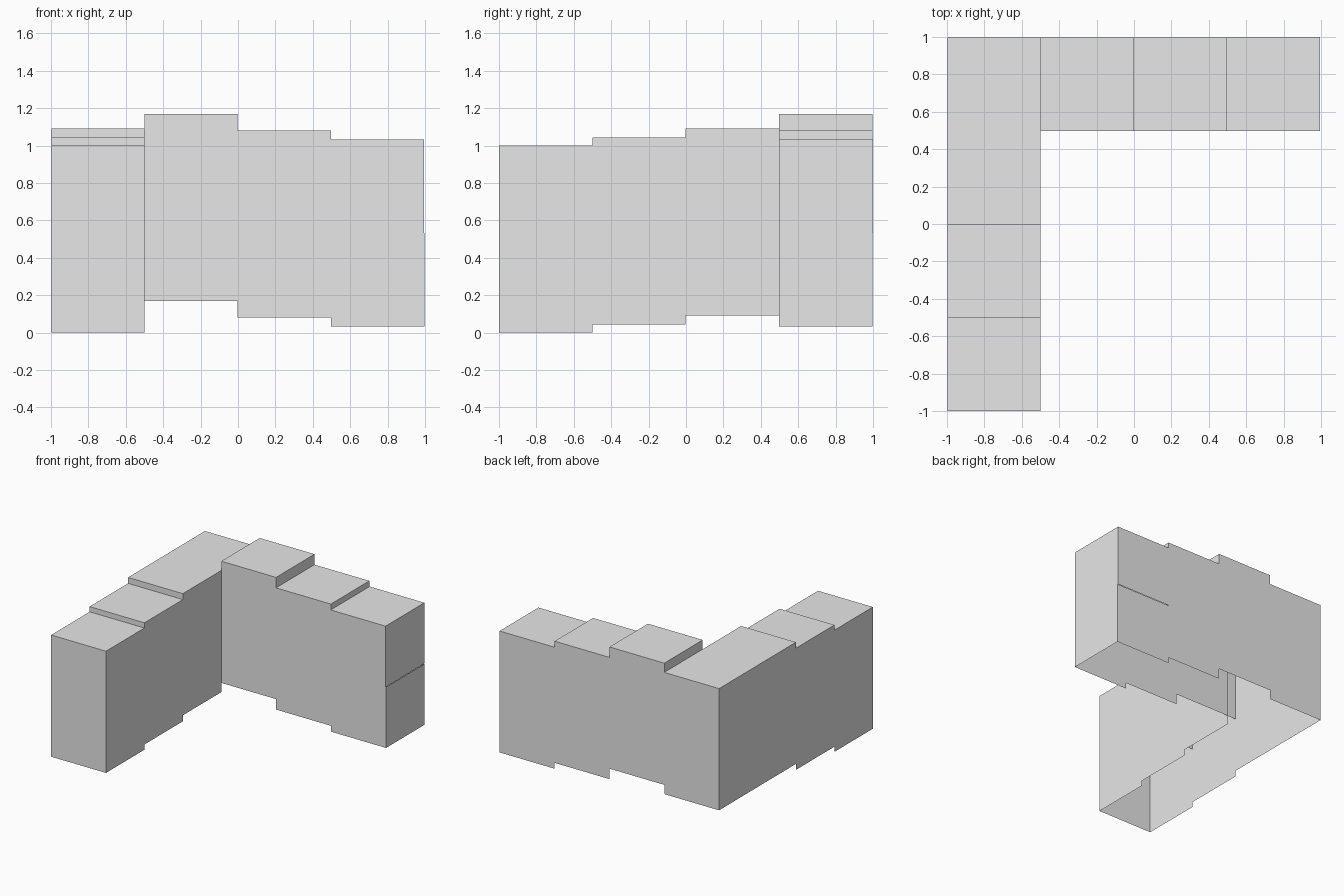
import bpy
import bmesh

cube = bpy.data.objects.get("Cube")
if cube:
    bpy.data.objects.remove(cube, do_unlink=True)

GREY = (0.8, 0.8, 0.8, 1.0)
grey = bpy.data.materials.new("plain_grey")
grey.use_nodes = True
grey.diffuse_color = GREY
grey.node_tree.nodes["Principled BSDF"].inputs["Base Color"].default_value = GREY


def open_box(name, x0, x1, y0, y1, z0, z1, keep):
    """Hollow box of thin faces; keep lists the sides it has."""
    bm = bmesh.new()
    bmesh.ops.create_cube(bm, size=1)
    for v in bm.verts:
        v.co.x = x1 if v.co.x > 0 else x0
        v.co.y = y1 if v.co.y > 0 else y0
        v.co.z = z1 if v.co.z > 0 else z0
    bm.normal_update()
    unwanted = []
    for f in bm.faces:
        axis = max(range(3), key=lambda i: abs(f.normal[i]))
        side = ("+" if f.normal[axis] > 0 else "-") + "xyz"[axis]
        if side not in keep:
            unwanted.append(f)
    bmesh.ops.delete(bm, geom=unwanted, context="FACES")
    mesh = bpy.data.meshes.new(name)
    bm.to_mesh(mesh)
    bm.free()
    mesh.materials.append(grey)
    obj = bpy.data.objects.new(name, mesh)
    bpy.context.collection.objects.link(obj)


UPPER = ("-x", "+x", "-y", "+y", "+z")
PX, PY, HALF = 0.498, 0.499, 0.5
X0, Y0 = -0.998, -1.0


def wall_section(name, col, row, base, lower_sides):
    """One section: an open lower half and a capped upper half."""
    x, y = X0 + col * PX, Y0 + row * PY
    last = col == 3
    # the far end section has its halves very slightly misaligned
    dx, dy = (0.004, 0.004) if last else (0, 0)
    open_box(name + "_lower", x, x + PX + dx, y, y + PY,
             base, base + HALF, lower_sides)
    open_box(name + "_upper", x, x + PX, y - (0.001 if last else 0), y + PY + dy,
             base + HALF, base + 2 * HALF, UPPER)


# Side wing, stepping up from front to back
wall_section("side_wing_front", 0, 0, 0.0, ("-x", "+x", "-y"))
wall_section("side_wing_middle", 0, 1, 0.043, ("-x", "+x"))
wall_section("side_wing_back", 0, 2, 0.092, ("-x", "+x"))

# Corner section
wall_section("corner", 0, 3, 0.092, ("-x", "+y"))

# Rear wing, stepping down towards its free end
wall_section("rear_wing_inner", 1, 3, 0.168, ("-y", "+y"))
wall_section("rear_wing_middle", 2, 3, 0.082, ("-y", "+y"))
wall_section("rear_wing_end", 3, 3, 0.034, ("+x", "-y", "+y"))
____
All of the lines above should be retyped precisely, apart from the pictures.

REPLY:
import bpy
import bmesh

cube = bpy.data.objects.get("Cube")
if cube:
    bpy.data.objects.remove(cube, do_unlink=True)

GREY = (0.8, 0.8, 0.8, 1.0)
grey = bpy.data.materials.new("plain_grey")
grey.use_nodes = True
grey.diffuse_color = GREY
grey.node_tree.nodes["Principled BSDF"].inputs["Base Color"].default_value = GREY


def open_box(name, x0, x1, y0, y1, z0, z1, keep):
    """Hollow box of thin faces; keep lists the sides it has."""
    bm = bmesh.new()
    bmesh.ops.create_cube(bm, size=1)
    for v in bm.verts:
        v.co.x = x1 if v.co.x > 0 else x0
        v.co.y = y1 if v.co.y > 0 else y0
        v.co.z = z1 if v.co.z > 0 else z0
    bm.normal_update()
    unwanted = []
    for f in bm.faces:
        axis = max(range(3), key=lambda i: abs(f.normal[i]))
        side = ("+" if f.normal[axis] > 0 else "-") + "xyz"[axis]
        if side not in keep:
            unwanted.append(f)
    bmesh.ops.delete(bm, geom=unwanted, context="FACES")
    mesh = bpy.data.meshes.new(name)
    bm.to_mesh(mesh)
    bm.free()
    mesh.materials.append(grey)
    obj = bpy.data.objects.new(name, mesh)
    bpy.context.collection.objects.link(obj)


UPPER = ("-x", "+x", "-y", "+y", "+z")
PX, PY, HALF = 0.498, 0.499, 0.5
X0, Y0 = -0.998, -1.0


def wall_section(name, col, row, base, lower_sides):
    """One section: an open lower half and a capped upper half."""
    x, y = X0 + col * PX, Y0 + row * PY
    last = col == 3
    # the far end section has its halves very slightly misaligned
    dx, dy = (0.004, 0.004) if last else (0, 0)
    open_box(name + "_lower", x, x + PX + dx, y, y + PY,
             base, base + HALF, lower_sides)
    open_box(name + "_upper", x, x + PX, y - (0.001 if last else 0), y + PY + dy,
             base + HALF, base + 2 * HALF, UPPER)


# Side wing, stepping up from front to back
wall_section("side_wing_front", 0, 0, 0.0, ("-x", "+x", "-y"))
wall_section("side_wing_middle", 0, 1, 0.043, ("-x", "+x"))
wall_section("side_wing_back", 0, 2, 0.092, ("-x", "+x"))

# Corner section
wall_section("corner", 0, 3, 0.092, ("-x", "+y"))

# Rear wing, stepping down towards its free end
wall_section("rear_wing_inner", 1, 3, 0.168, ("-y", "+y"))
wall_section("rear_wing_middle", 2, 3, 0.082, ("-y", "+y"))
wall_section("rear_wing_end", 3, 3, 0.034, ("+x", "-y", "+y"))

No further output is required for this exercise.